- Entries taken from a collection

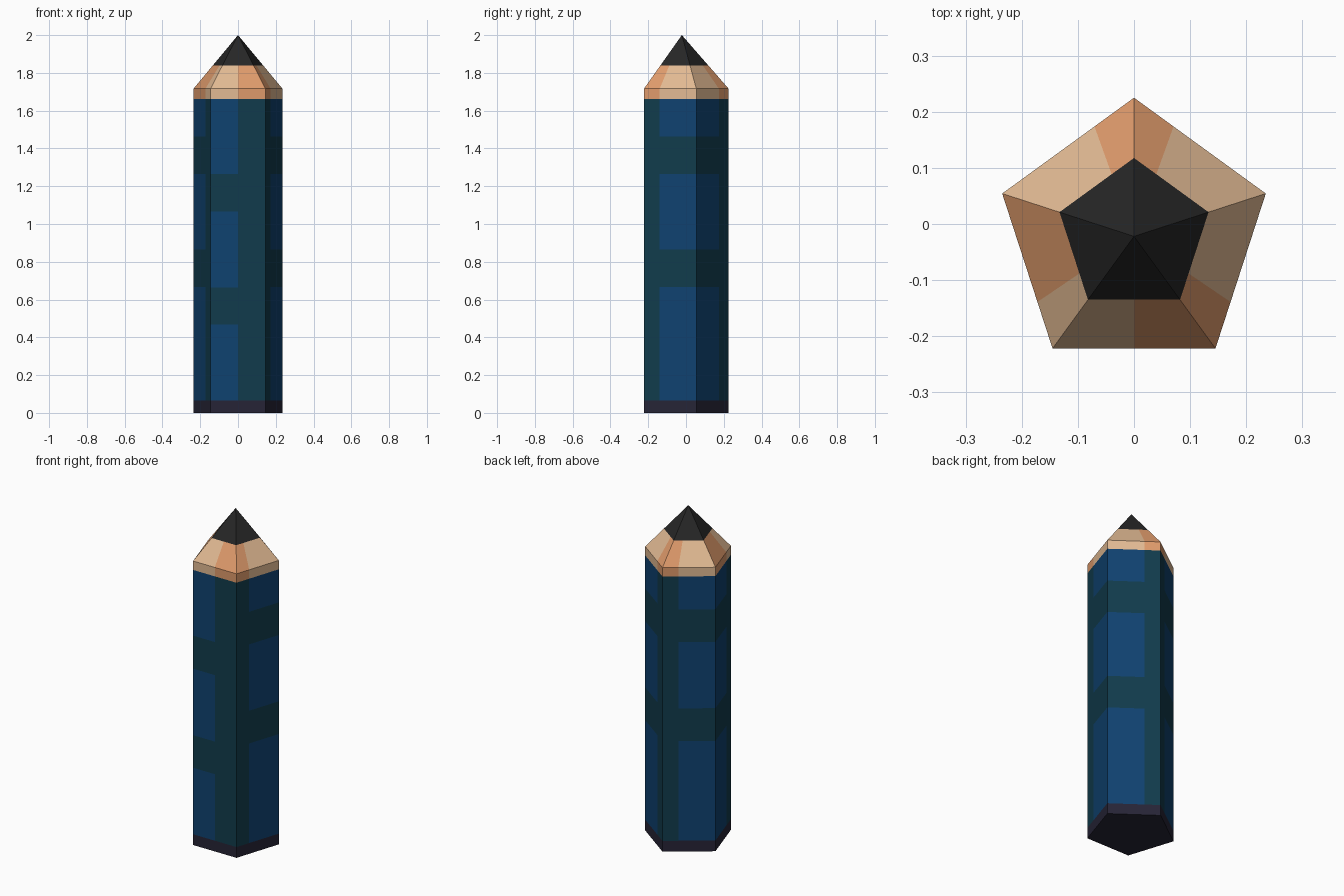
import bpy, bmesh, math

if "Cube" in bpy.data.objects:
    bpy.data.objects.remove(bpy.data.objects["Cube"])

R, CY = 0.247, -0.022           # pentagon radius and centre offset in y
SHOULDER, TIP = 1.717, 2.0      # where the sharpened cone starts and ends


def material(name, rgb):
    lin = [c / 12.92 if c <= 0.04045 else ((c + 0.055) / 1.055) ** 2.4
           for c in (v / 255 for v in rgb)]
    m = bpy.data.materials.new(name)
    m.diffuse_color = (*lin, 1)
    m.use_nodes = True
    m.node_tree.nodes["Principled BSDF"].inputs["Base Color"].default_value = m.diffuse_color
    return m


TEAL = material("dark teal paint", (17, 59, 76))
BLUE = material("deep blue paint", (15, 66, 112))
DARK = material("dark violet base", (38, 36, 54))
LIGHT = material("light wood", (226, 186, 147))
ORANGE = material("orange wood", (222, 154, 107))
LEAD = material("graphite black", (38, 38, 38))

# Positions round the perimeter, clockwise from the back corner;
# whole numbers are corners, fractions are colour splits on the sides
PERIMETER = [0, 0.3, 1, 1.7, 2, 2.5, 3, 3.3, 4, 4.7]


def corner(k):
    a = math.radians(90 - 72 * k)
    return R * math.cos(a), R * math.sin(a)


def outline(p, scale):
    k = int(p)
    (x0, y0), (x1, y1) = corner(k), corner(k + 1)
    t = p - k
    return scale * (x0 + (x1 - x0) * t), CY + scale * (y0 + (y1 - y0) * t)


def width_at(z):
    return 1.0 if z <= SHOULDER else (TIP - z) / (TIP - SHOULDER)


def loft(name, levels, mats, rule, cap=False):
    """Stack pentagon rings at the given heights; rule(p, z) picks the material."""
    bm = bmesh.new()
    rings = [[bm.verts.new((*outline(p, width_at(z)), z)) for p in PERIMETER]
             for z in levels]
    n = len(PERIMETER)
    for j in range(len(levels) - 1):
        lo, hi = rings[j], rings[j + 1]
        for i in range(n):
            k = (i + 1) % n
            f = bm.faces.new((hi[i], hi[k], lo[k], lo[i]))
            p = (PERIMETER[i] + (PERIMETER[k] or 5)) / 2
            f.material_index = rule(p, (levels[j] + levels[j + 1]) / 2)
    if cap:
        bm.faces.new(rings[0])
    bmesh.ops.remove_doubles(bm, verts=bm.verts[:], dist=1e-5)
    me = bpy.data.meshes.new(name)
    bm.to_mesh(me)
    bm.free()
    for m in mats:
        me.materials.append(m)
    ob = bpy.data.objects.new(name, me)
    bpy.context.collection.objects.link(ob)
    return ob


# Painted patches: (perimeter start, end, height ranges)
SIDE_Z = [(0.065, 0.667), (0.865, 1.266), (1.463, 1.663)]
FRONT_Z = [(0.065, 0.467), (0.664, 1.066), (1.266, 1.663)]
PATCHES = [(0.3, 1.7, SIDE_Z), (3.3, 4.7, SIDE_Z), (2.5, 3.0, FRONT_Z)]


def paint(p, z):
    return int(any(a < p < b and any(l < z < h for l, h in zs)
                   for a, b, zs in PATCHES))


def grain(p, z):
    return int(not any(a < p < b for a, b in [(0.3, 1.7), (2.5, 3.3), (4, 4.7)]))


# Dark base end
loft("base_end", [0, 0.065], [DARK], lambda p, z: 0, cap=True)
# Painted barrel with blue patches
heights = sorted({z for pair in SIDE_Z + FRONT_Z for z in pair})
loft("painted_barrel", heights, [TEAL, BLUE], paint)
# Bare wood collar and sharpened slope
loft("wood_collar", [1.663, SHOULDER, 1.84], [LIGHT, ORANGE], grain)
# Graphite point
loft("graphite_tip", [1.84, TIP], [LEAD], lambda p, z: 0)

- Exercise brief
Exact repetition of all entries is required. The pictures should not appear.

- Output of the exercise
import bpy, bmesh, math

if "Cube" in bpy.data.objects:
    bpy.data.objects.remove(bpy.data.objects["Cube"])

R, CY = 0.247, -0.022           # pentagon radius and centre offset in y
SHOULDER, TIP = 1.717, 2.0      # where the sharpened cone starts and ends


def material(name, rgb):
    lin = [c / 12.92 if c <= 0.04045 else ((c + 0.055) / 1.055) ** 2.4
           for c in (v / 255 for v in rgb)]
    m = bpy.data.materials.new(name)
    m.diffuse_color = (*lin, 1)
    m.use_nodes = True
    m.node_tree.nodes["Principled BSDF"].inputs["Base Color"].default_value = m.diffuse_color
    return m


TEAL = material("dark teal paint", (17, 59, 76))
BLUE = material("deep blue paint", (15, 66, 112))
DARK = material("dark violet base", (38, 36, 54))
LIGHT = material("light wood", (226, 186, 147))
ORANGE = material("orange wood", (222, 154, 107))
LEAD = material("graphite black", (38, 38, 38))

# Positions round the perimeter, clockwise from the back corner;
# whole numbers are corners, fractions are colour splits on the sides
PERIMETER = [0, 0.3, 1, 1.7, 2, 2.5, 3, 3.3, 4, 4.7]


def corner(k):
    a = math.radians(90 - 72 * k)
    return R * math.cos(a), R * math.sin(a)


def outline(p, scale):
    k = int(p)
    (x0, y0), (x1, y1) = corner(k), corner(k + 1)
    t = p - k
    return scale * (x0 + (x1 - x0) * t), CY + scale * (y0 + (y1 - y0) * t)


def width_at(z):
    return 1.0 if z <= SHOULDER else (TIP - z) / (TIP - SHOULDER)


def loft(name, levels, mats, rule, cap=False):
    """Stack pentagon rings at the given heights; rule(p, z) picks the material."""
    bm = bmesh.new()
    rings = [[bm.verts.new((*outline(p, width_at(z)), z)) for p in PERIMETER]
             for z in levels]
    n = len(PERIMETER)
    for j in range(len(levels) - 1):
        lo, hi = rings[j], rings[j + 1]
        for i in range(n):
            k = (i + 1) % n
            f = bm.faces.new((hi[i], hi[k], lo[k], lo[i]))
            p = (PERIMETER[i] + (PERIMETER[k] or 5)) / 2
            f.material_index = rule(p, (levels[j] + levels[j + 1]) / 2)
    if cap:
        bm.faces.new(rings[0])
    bmesh.ops.remove_doubles(bm, verts=bm.verts[:], dist=1e-5)
    me = bpy.data.meshes.new(name)
    bm.to_mesh(me)
    bm.free()
    for m in mats:
        me.materials.append(m)
    ob = bpy.data.objects.new(name, me)
    bpy.context.collection.objects.link(ob)
    return ob


# Painted patches: (perimeter start, end, height ranges)
SIDE_Z = [(0.065, 0.667), (0.865, 1.266), (1.463, 1.663)]
FRONT_Z = [(0.065, 0.467), (0.664, 1.066), (1.266, 1.663)]
PATCHES = [(0.3, 1.7, SIDE_Z), (3.3, 4.7, SIDE_Z), (2.5, 3.0, FRONT_Z)]


def paint(p, z):
    return int(any(a < p < b and any(l < z < h for l, h in zs)
                   for a, b, zs in PATCHES))


def grain(p, z):
    return int(not any(a < p < b for a, b in [(0.3, 1.7), (2.5, 3.3), (4, 4.7)]))


# Dark base end
loft("base_end", [0, 0.065], [DARK], lambda p, z: 0, cap=True)
# Painted barrel with blue patches
heights = sorted({z for pair in SIDE_Z + FRONT_Z for z in pair})
loft("painted_barrel", heights, [TEAL, BLUE], paint)
# Bare wood collar and sharpened slope
loft("wood_collar", [1.663, SHOULDER, 1.84], [LIGHT, ORANGE], grain)
# Graphite point
loft("graphite_tip", [1.84, TIP], [LEAD], lambda p, z: 0)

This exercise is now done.